In these low budget shorts, it’s less about who’s in it than who is directing. Most notably, Gareth Evans of The Raid fame helms a segment about a cult, while Jason Eisener (Hobo with a Shotgun) delivers an alien story.
Learning from past mistakes, the second installment of the very cleverly-orchestrated found-footage anthology is more innovative and satisfying to genre fans. Instead of a narrative frame joined by five shorts, the number is down to four now, giving the directors a bit more time to flesh out their stories, which is especially useful for the most outrageous and chaotic of them.
‘Safe Haven’ sets itself apart from any segment in this series, as director Gareth Huw Evans (The Raid) creates in addition to a most plausible reason for filming, an outright crazy and absurd cult story that devolves into bloody orgiastic action by the end.
This entry follows a film crew interviewing and investigating a cult leader. Granted rare access, they enter the compound with cameras both professional and discreet. What unfolds is the VHS concept at its best: scary, unpredictable fun that goes to the edge of your imagination and then jumps over.
The rest are worthy too, but nothing compares to that, the third story, and the final one, directed by Jason Eisener (Hobo with a Shotgun) is more silly, trivial fun that innovative terror. The most creative instead would be the first short, as a young man with a problematic eye is given a digital prosthesis, one that records everything and also comes with some unfortunate paranormal side effects.
The most fun and perhaps goriest would be ‘A Ride in the Park,’ as an unsuspecting biker, one wearing a helmet cam, is bitten by a zombie. We get a first person view of his slow transformation, his assault on passersby, and his rather unpleasant eating habits. Like ‘Safe Haven,’ this short goes to an absurd and bloody finish, as a group of zombies stumbles upon a kid’s birthday party.
To its credit, the main narrative, one that returns to the scene of the horror of the first, is slightly more engaging (it is limiting, after all), and it rightly concludes the film as it also starts the film.

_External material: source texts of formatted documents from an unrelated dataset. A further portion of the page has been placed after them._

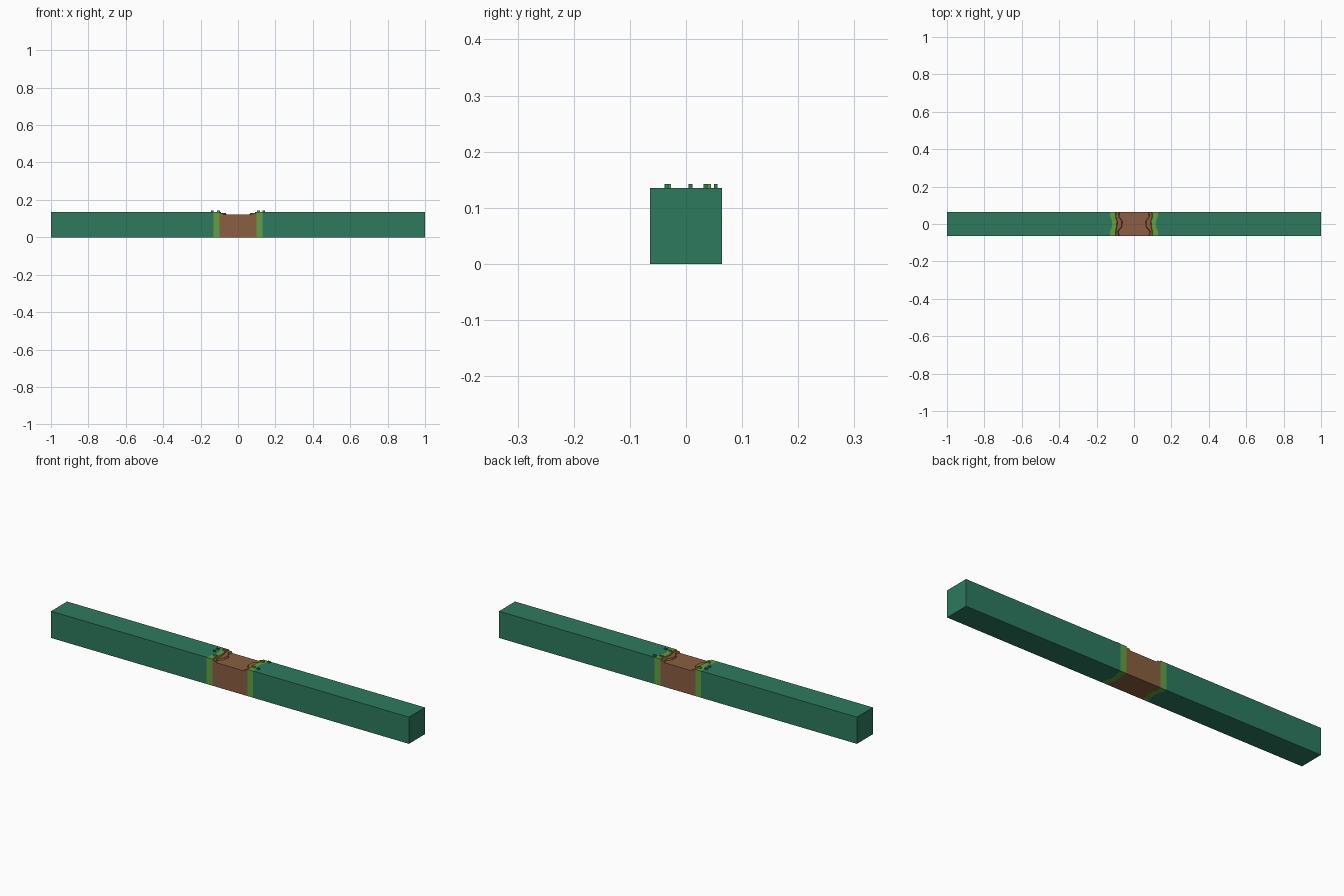
import bpy, bmesh

if "Cube" in bpy.data.objects:
    bpy.data.objects.remove(bpy.data.objects["Cube"])

def make_mat(name, col):
    m = bpy.data.materials.new(name)
    m.diffuse_color = (*col, 1)
    m.use_nodes = True
    m.node_tree.nodes["Principled BSDF"].inputs["Base Color"].default_value = m.diffuse_color
    return m

GRASS = make_mat("dark_green", (0.027, 0.195, 0.114))
LIME = make_mat("light_green", (0.122, 0.352, 0.053))
DIRT = make_mat("brown_dirt", (0.254, 0.114, 0.051))

H, STEP, PATH = 0.135, 0.130, 0.122   # grass, dirt rim and path heights

def add_object(name, bm, mats):
    bmesh.ops.recalc_face_normals(bm, faces=bm.faces)
    me = bpy.data.meshes.new(name)
    bm.to_mesh(me)
    bm.free()
    for m in mats:
        me.materials.append(m)
    ob = bpy.data.objects.new(name, me)
    bpy.context.collection.objects.link(ob)
    return ob

# Wavy border stations: y, grass/lime edge, lime/dirt edge, dirt rim edge
stations = [
    (-0.064, 0.130, 0.098, 0.082),
    (-0.040, 0.128, 0.100, 0.088),
    (-0.015, 0.118, 0.093, 0.068),
    (0.015, 0.118, 0.092, 0.066),
    (0.040, 0.127, 0.100, 0.084),
    (0.064, 0.130, 0.097, 0.080),
]
column_mats = [0, 1, 2, 2, 2]         # material of each column, outside to centre

# Ground slab: one lofted mesh, columns coloured by material
bm = bmesh.new()
rows = []
for y, a, b, c in stations:
    half = [(1.0, H), (a, H), (b, H), (b - 0.003, STEP), (c, STEP), (c - 0.004, PATH)]
    prof = [(-x, z) for x, z in half] + half[::-1]
    rows.append(([bm.verts.new((x, y, z)) for x, z in prof],
                 [bm.verts.new((x, y, 0)) for x, z in prof]))
n = len(rows[0][0])
mats = column_mats + [2] + column_mats[::-1]

def face(vs, mi):
    bm.faces.new(vs).material_index = mi

for (t0, b0), (t1, b1) in zip(rows, rows[1:]):
    for i in range(n - 1):
        face((t0[i], t0[i + 1], t1[i + 1], t1[i]), mats[i])
        face((b0[i], b1[i], b1[i + 1], b0[i + 1]), mats[i])
    for i in (0, n - 1):              # short end walls
        face((t0[i], t1[i], b1[i], b0[i]), 0)
for t, b in (rows[0], rows[-1]):      # long side walls
    for i in range(n - 1):
        face((t[i], b[i], b[i + 1], t[i + 1]), mats[i])
add_object("ground_slab", bm, [GRASS, LIME, DIRT])

# Small square grass tufts along both borders
def tufts(name, spots, size, mat):
    bm = bmesh.new()
    for x, y in spots:
        cube = bmesh.ops.create_cube(bm, size=1)["verts"]
        bmesh.ops.scale(bm, vec=(*size, 0.009), verts=cube)
        bmesh.ops.translate(bm, vec=(x, y, H + 0.0025), verts=cube)
    add_object(name, bm, [mat])

tufts("dark_tufts", [(0.137, 0.053), (0.137, -0.035), (-0.137, 0.035), (-0.137, 0.008)],
      (0.014, 0.007), GRASS)
tufts("light_tufts", [(-0.105, 0.041), (0.109, 0.041), (0.109, -0.030), (-0.105, -0.030)],
      (0.017, 0.007), LIME)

Here’s looking forward to V/H/S/3!
Should You See It?
It doesn’t look to be available on the big screen anytime soon again, but it’s easy to catch at home now – do it.